- _Required work_
Filter the listing for lines containing "inputs".
=== Begin Enclosure ===
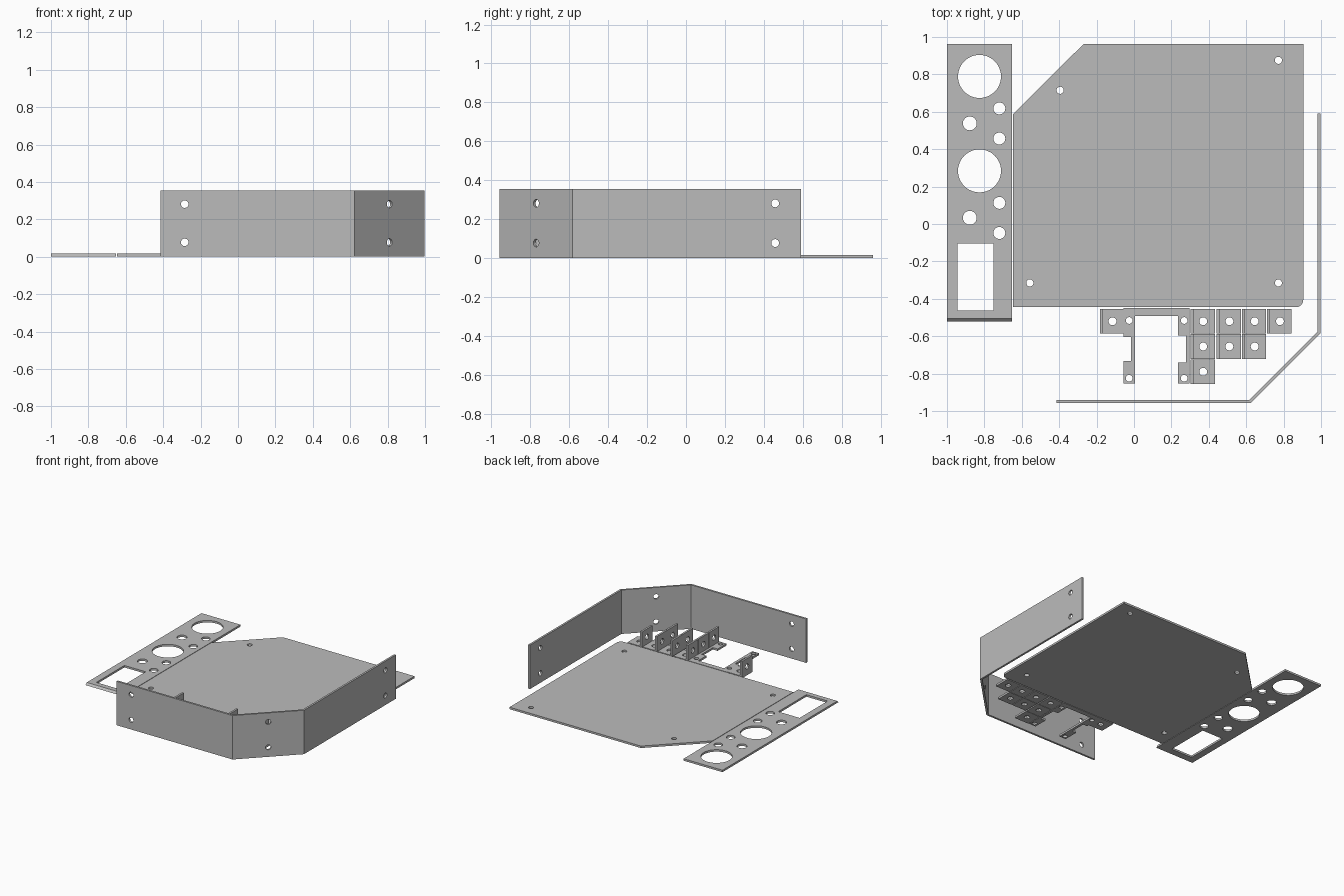
import bpy, bmesh, math
from mathutils import Matrix, Vector

if "Cube" in bpy.data.objects:
    bpy.data.objects.remove(bpy.data.objects["Cube"])

T = 0.016  # sheet thickness
metal = bpy.data.materials.new("grey_sheet_metal")
metal.diffuse_color = (0.5, 0.5, 0.5, 1)
metal.use_nodes = True
metal.node_tree.nodes["Principled BSDF"].inputs["Base Color"].default_value = metal.diffuse_color


def rect(x0, y0, x1, y1):
    return [(x0, y0), (x1, y0), (x1, y1), (x0, y1)]


def circle(x, y, r, n=32):
    return [(x + r * math.cos(2 * math.pi * i / n), y + r * math.sin(2 * math.pi * i / n))
            for i in range(n)]


def plate(name, outline, holes=(), matrix=Matrix(), adjust=None):
    """Sheet cut from an outline with holes, local z from 0 to T."""
    curve = bpy.data.curves.new(name, 'CURVE')
    curve.dimensions = '2D'
    curve.fill_mode = 'BOTH'
    curve.extrude = T / 2
    for loop in [outline, *holes]:
        spline = curve.splines.new('POLY')
        spline.points.add(len(loop) - 1)
        for p, (x, y) in zip(spline.points, loop):
            p.co = (x, y, 0, 1)
        spline.use_cyclic_u = True
    temp = bpy.data.objects.new(name + "_cut", curve)
    bpy.context.collection.objects.link(temp)
    bpy.context.view_layer.update()
    mesh = bpy.data.meshes.new_from_object(temp.evaluated_get(bpy.context.evaluated_depsgraph_get()))
    bpy.data.objects.remove(temp)
    bm = bmesh.new()
    bm.from_mesh(mesh)
    bmesh.ops.remove_doubles(bm, verts=bm.verts, dist=0.0002)
    for v in bm.verts:
        v.co.z += T / 2
        if adjust:
            adjust(v.co)
    bmesh.ops.transform(bm, matrix=matrix, verts=bm.verts)
    bmesh.ops.recalc_face_normals(bm, faces=bm.faces)
    for f in bm.faces:
        f.smooth = False
        f.material_index = 0
    bm.to_mesh(mesh)
    bm.free()
    mesh.materials.clear()
    mesh.materials.append(metal)
    mesh.name = name
    ob = bpy.data.objects.new(name, mesh)
    bpy.context.collection.objects.link(ob)
    return ob


# Main plate: one clipped corner, one rounded corner, four mounting holes
corner = [(0.865 + 0.04 * math.sin(a), -0.405 - 0.04 * math.cos(a))
          for a in [i * math.pi / 16 for i in range(9)]]
plate("base_plate",
      [(-0.648, -0.445), *corner, (0.905, 0.962), (-0.27, 0.962), (-0.648, 0.587)],
      [circle(x, y, 0.019) for x, y in
       [(-0.395, 0.715), (0.772, 0.875), (0.772, -0.315), (-0.557, -0.315)]])


# Instrument panel: gauge holes, switch holes, rectangular window, slanted front edge
def slant(co):
    if co.y < -0.515 and co.z > T / 2:
        co.y += T


holes = [rect(-0.943, -0.463, -0.752, -0.105)]
for dy in (0, -0.505):
    holes += [circle(-0.826, 0.789 + dy, 0.115, 48), circle(-0.878, 0.538 + dy, 0.037),
              circle(-0.72, 0.618 + dy, 0.032), circle(-0.72, 0.457 + dy, 0.032)]
plate("instrument_panel", rect(-1, -0.52, -0.652, 0.962), holes, adjust=slant)

# Upright wall in three mitred bends
H = 0.355
path = [Vector(p) for p in [(-0.415, -0.958, 0), (0.622, -0.958, 0), (0.998, -0.582, 0), (0.998, 0.59, 0)]]
hole_at = [0.13, None, 1.04]
for i, name in enumerate(["front_wall", "corner_wall", "side_wall"]):
    a, b = path[i], path[i + 1]
    length = (b - a).length
    d = (b - a).normalized()
    up = Vector((0, 0, 1))
    out = d.cross(up)
    m = Matrix((d, up, out)).transposed().to_4x4()
    m.translation = a - out * T
    miter = T * math.tan(math.pi / 8)

    def bend(co, first=i > 0, last=i < 2, length=length, miter=miter):
        if co.z < T / 2:
            if first and co.x < 0.001:
                co.x += miter
            elif last and co.x > length - 0.001:
                co.x -= miter

    u = hole_at[i] or length / 2
    plate(name, rect(0, 0, length, H), [circle(u, z, 0.02) for z in (0.077, 0.281)], m, bend)

# Angle brackets: flat foot plus upright flange, each with a hole
spots = [(x, -0.52) for x in (-0.115, 0.37, 0.51, 0.645, 0.78)]
spots += [(x, -0.655) for x in (0.37, 0.51, 0.645)] + [(0.37, -0.79)]
for n, (x, y) in enumerate(spots, 1):
    plate(f"bracket_foot_{n}", rect(x - 0.068, y - 0.066, x + 0.062, y + 0.066),
          [circle(x, y, 0.021)])
    m = Matrix(((0, 0, 1, x - 0.068), (1, 0, 0, y), (0, 1, 0, 0), (0, 0, 0, 1)))
    plate(f"bracket_flange_{n}", rect(-0.066, T, 0.066, 0.135), [circle(0, 0.07, 0.021)], m)

# Flat U-shaped mounting frame with four ears
plate("mounting_frame",
      [(-0.055, -0.45), (-0.055, -0.605), (-0.017, -0.605), (-0.017, -0.732), (-0.055, -0.732),
       (-0.055, -0.853), (0.005, -0.853), (0.005, -0.492), (0.235, -0.492), (0.235, -0.597),
       (0.278, -0.597), (0.278, -0.74), (0.235, -0.74), (0.235, -0.853), (0.298, -0.853),
       (0.298, -0.45)],
      [circle(x, y, 0.018) for x in (-0.026, 0.268) for y in (-0.516, -0.825)])
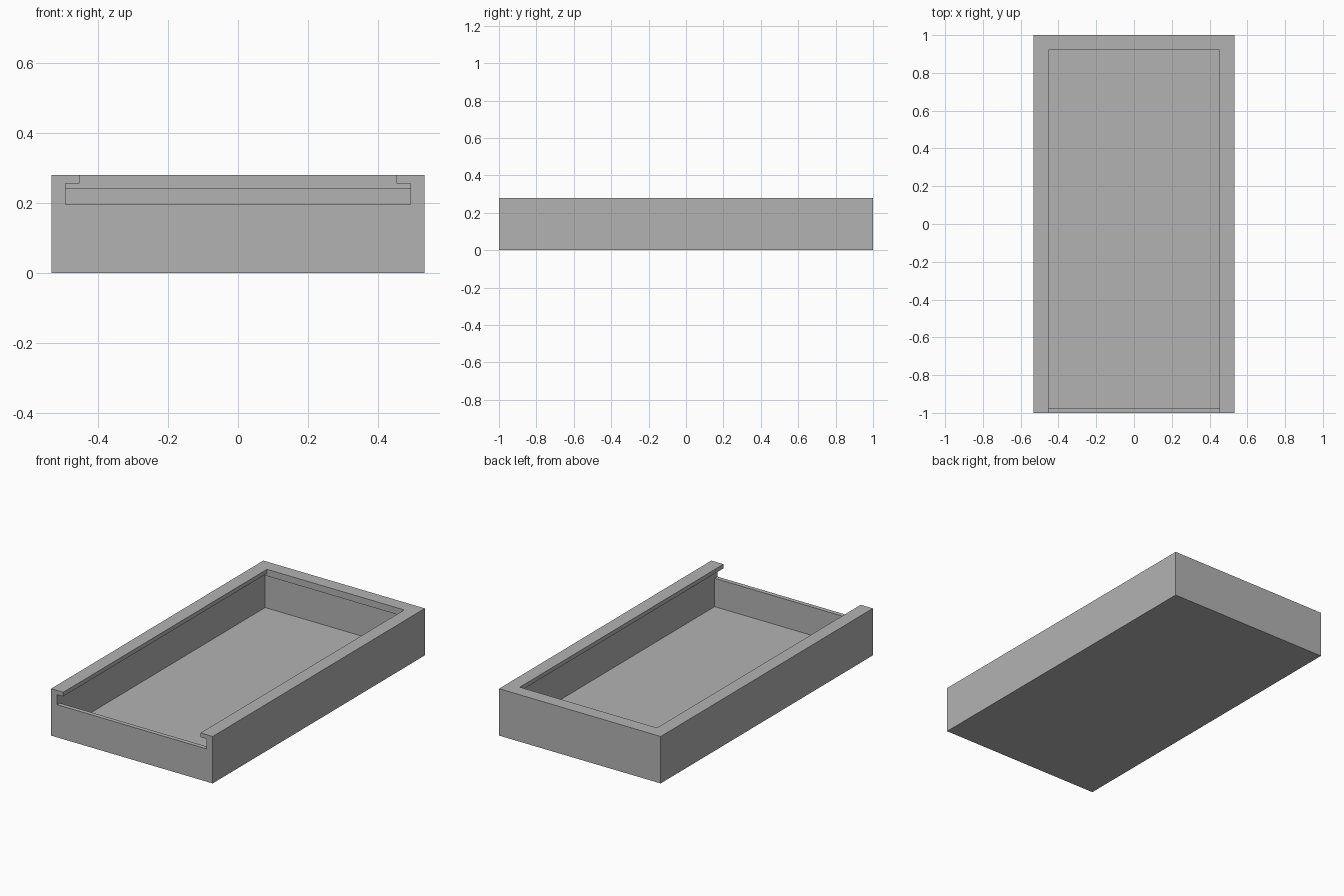
import bpy

cube = bpy.data.objects.get("Cube")
if cube:
    bpy.data.objects.remove(cube, do_unlink=True)

# Single plain grey plastic
grey = bpy.data.materials.new("plain_grey")
grey.use_nodes = True
COLOUR = (0.45, 0.45, 0.45, 1)
grey.diffuse_color = COLOUR
grey.node_tree.nodes["Principled BSDF"].inputs["Base Color"].default_value = COLOUR


def box(name, half_width, y0, y1, z0, z1):
    """Box centred on x, spanning the given depth and height."""
    bpy.ops.mesh.primitive_cube_add(size=1, location=(0, (y0 + y1) / 2, (z0 + z1) / 2))
    obj = bpy.context.object
    obj.name = name
    obj.scale = (half_width * 2, y1 - y0, z1 - z0)
    bpy.ops.object.transform_apply(location=True, rotation=False, scale=True)
    obj.data.materials.append(grey)
    return obj


tray = box("tray_body", 0.533, -1, 1, 0, 0.28)

# Hollow interior, sliding lid channel open at the front, and top opening
cutters = [
    box("cavity_cutter", 0.493, -0.974, 0.96, 0.026, 0.24),
    box("lid_channel_cutter", 0.493, -1.1, 0.92, 0.195, 0.255),
    box("top_opening_cutter", 0.453, -1.1, 0.92, 0.22, 0.4),
]
bpy.context.view_layer.objects.active = tray
for cutter in cutters:
    cutter.hide_render = True
    cut = tray.modifiers.new(cutter.name, "BOOLEAN")
    cut.operation = "DIFFERENCE"
    cut.solver = "EXACT"
    cut.object = cutter
    bpy.ops.object.modifier_apply(modifier=cut.name)
    bpy.data.objects.remove(cutter, do_unlink=True)
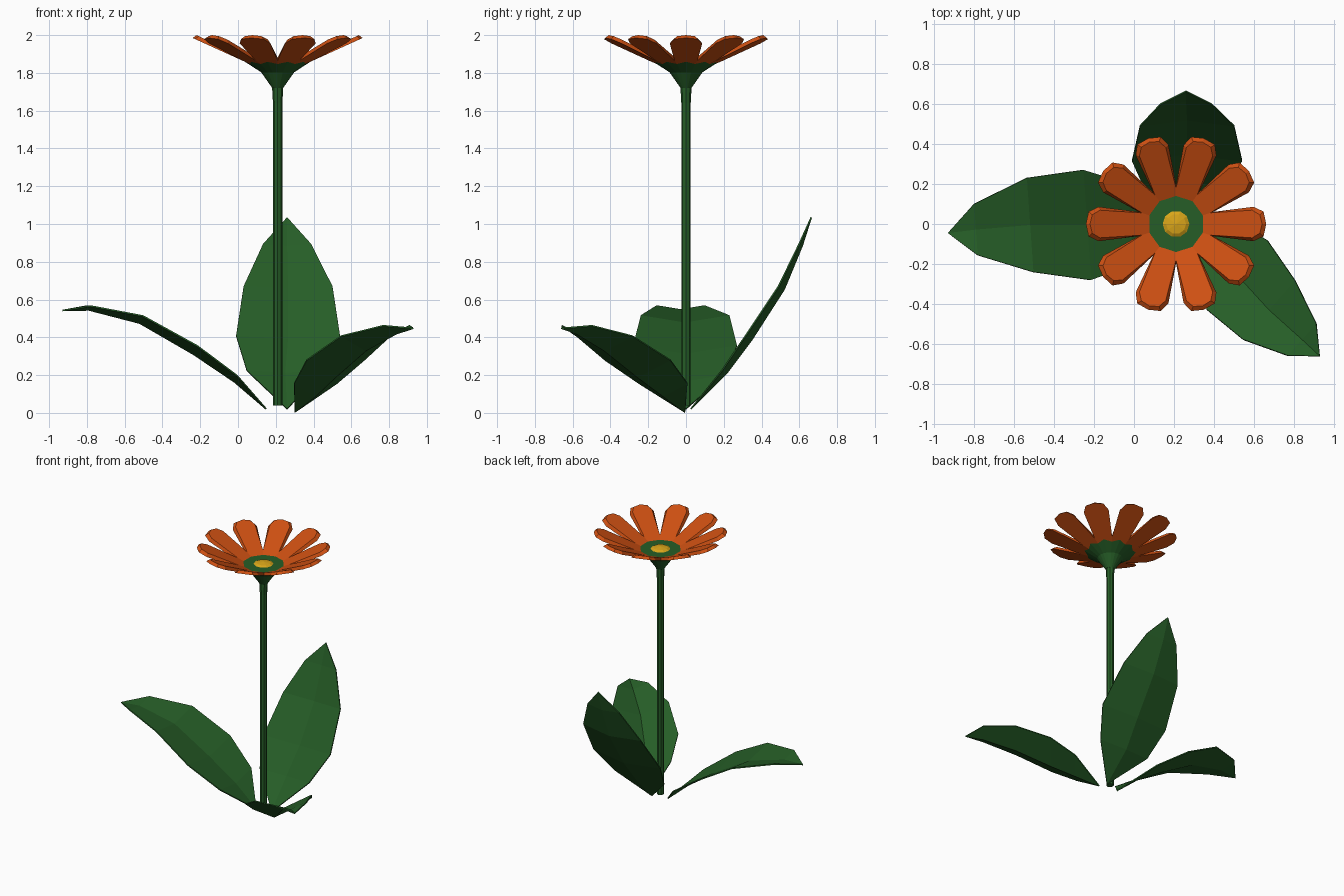
import bpy, bmesh, math
from mathutils import Vector, Matrix

if "Cube" in bpy.data.objects:
    bpy.data.objects.remove(bpy.data.objects["Cube"])

CX = 0.21  # stem and flower axis


def material(name, rgb):
    m = bpy.data.materials.new(name)
    m.diffuse_color = (*rgb, 1)
    m.use_nodes = True
    m.node_tree.nodes["Principled BSDF"].inputs["Base Color"].default_value = m.diffuse_color
    return m


GREEN = material("leaf_green", (0.019, 0.11, 0.02))
ORANGE = material("petal_orange", (0.62, 0.08, 0.006))
YELLOW = material("centre_yellow", (0.70, 0.38, 0.01))


def finish(name, bm, mat):
    bmesh.ops.remove_doubles(bm, verts=bm.verts, dist=0.0005)
    bmesh.ops.recalc_face_normals(bm, faces=bm.faces)
    me = bpy.data.meshes.new(name)
    bm.to_mesh(me)
    bm.free()
    me.materials.append(mat)
    ob = bpy.data.objects.new(name, me)
    bpy.context.collection.objects.link(ob)
    return ob


def lathe(name, profile, sides, mat):
    """Revolve (radius, z) points around the flower axis."""
    bm = bmesh.new()
    rings = []
    for r, z in profile:
        rings.append([bm.verts.new((CX + r * math.cos(2 * math.pi * i / sides),
                                    r * math.sin(2 * math.pi * i / sides), z))
                      for i in range(sides)])
    for a, b in zip(rings, rings[1:]):
        for i in range(sides):
            j = (i + 1) % sides
            bm.faces.new((a[i], a[j], b[j], b[i]))
    bm.faces.new(rings[0])
    bm.faces.new(rings[-1])
    return finish(name, bm, mat)


# Stem, calyx and domed flower centre
lathe("stem", [(0.025, 0.04), (0.025, 1.64), (0.030, 1.73)], 8, GREEN)
lathe("calyx", [(0.029, 1.72), (0.087, 1.803), (0.178, 1.862)], 20, GREEN)
lathe("flower_centre", [(0.08, 1.83), (0.087, 1.85), (0.05, 1.872), (0.004, 1.879)], 10, YELLOW)


# Ten joined petals: flat sloping blades with a flared rim underneath
def petal_outline(half, base, slope):
    pts = [(0, 0)] + half + [(x, -y) for x, y in reversed(half[:-1])]
    return [Vector((x, y, base + slope * x)) for x, y in pts]


top = petal_outline([(0.171, 0.0556), (0.38, 0.069), (0.418, 0.046), (0.43, 0)], 1.80, 0.465)
low = petal_outline([(0.186, 0.0604), (0.387, 0.086), (0.437, 0.062), (0.45, 0)], 1.78, 0.455)
bm = bmesh.new()
for k in range(10):
    rot = Matrix.Translation((CX, 0, 0)) @ Matrix.Rotation(k * math.pi / 5, 4, 'Z')
    a = [bm.verts.new(rot @ p) for p in top]
    b = [bm.verts.new(rot @ p) for p in low]
    bm.faces.new(a)
    bm.faces.new(b[::-1])
    for i in range(1, len(a) - 1):
        bm.faces.new((a[i], b[i], b[i + 1], a[i + 1]))
finish("petals", bm, ORANGE)


# Leaves: a midrib path with both edges lifted into a shallow fold
def leaf(name, rib, side, lift, width):
    bm = bmesh.new()
    side, lift = Vector(side), Vector(lift)
    rows = []
    for p, f in zip(rib, (0.0, 0.74, 1.0, 0.855, 0.465, 0.0)):
        m = Vector(p)
        rows.append([bm.verts.new(m + side * s * f * width + lift * abs(s) * f)
                     for s in ((-1, 0, 1) if f else (0,))])
    for a, b in zip(rows, rows[1:]):
        for i in (0, 1):
            if len(a) == 1:
                bm.faces.new((a[0], b[i + 1], b[i]))
            elif len(b) == 1:
                bm.faces.new((a[i], a[i + 1], b[0]))
            else:
                bm.faces.new((a[i], a[i + 1], b[i + 1], b[i]))
    ob = finish(name, bm, GREEN)
    mod = ob.modifiers.new("thickness", 'SOLIDIFY')
    mod.thickness = 0.008
    mod.offset = 0


leaf("back_leaf",
     [(0.26, 0.025, 0.02), (0.25, 0.215, 0.21), (0.265, 0.35, 0.39),
      (0.265, 0.52, 0.655), (0.26, 0.615, 0.885), (0.26, 0.663, 1.035)],
     (1, 0, 0), (0, -0.035, 0.018), 0.275)
leaf("left_leaf",
     [(0.15, 0.0, 0.02), (-0.02, 0.0, 0.165), (-0.235, -0.005, 0.31),
      (-0.52, -0.005, 0.475), (-0.79, -0.028, 0.545), (-0.93, -0.045, 0.542)],
     (-0.07, 1, 0), (0, 0, 0.045), 0.275)
leaf("right_leaf",
     [(0.30, -0.005, 0.004), (0.41, -0.12, 0.09), (0.515, -0.255, 0.19),
      (0.675, -0.43, 0.33), (0.84, -0.578, 0.42), (0.928, -0.66, 0.448)],
     (0.66, 0.75, 0), (0, 0, 0.09), 0.23)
=== End Enclosure ===
- _Response to the task_
metal.node_tree.nodes["Principled BSDF"].inputs["Base Color"].default_value = metal.diffuse_color
grey.node_tree.nodes["Principled BSDF"].inputs["Base Color"].default_value = COLOUR
    m.node_tree.nodes["Principled BSDF"].inputs["Base Color"].default_value = m.diffuse_color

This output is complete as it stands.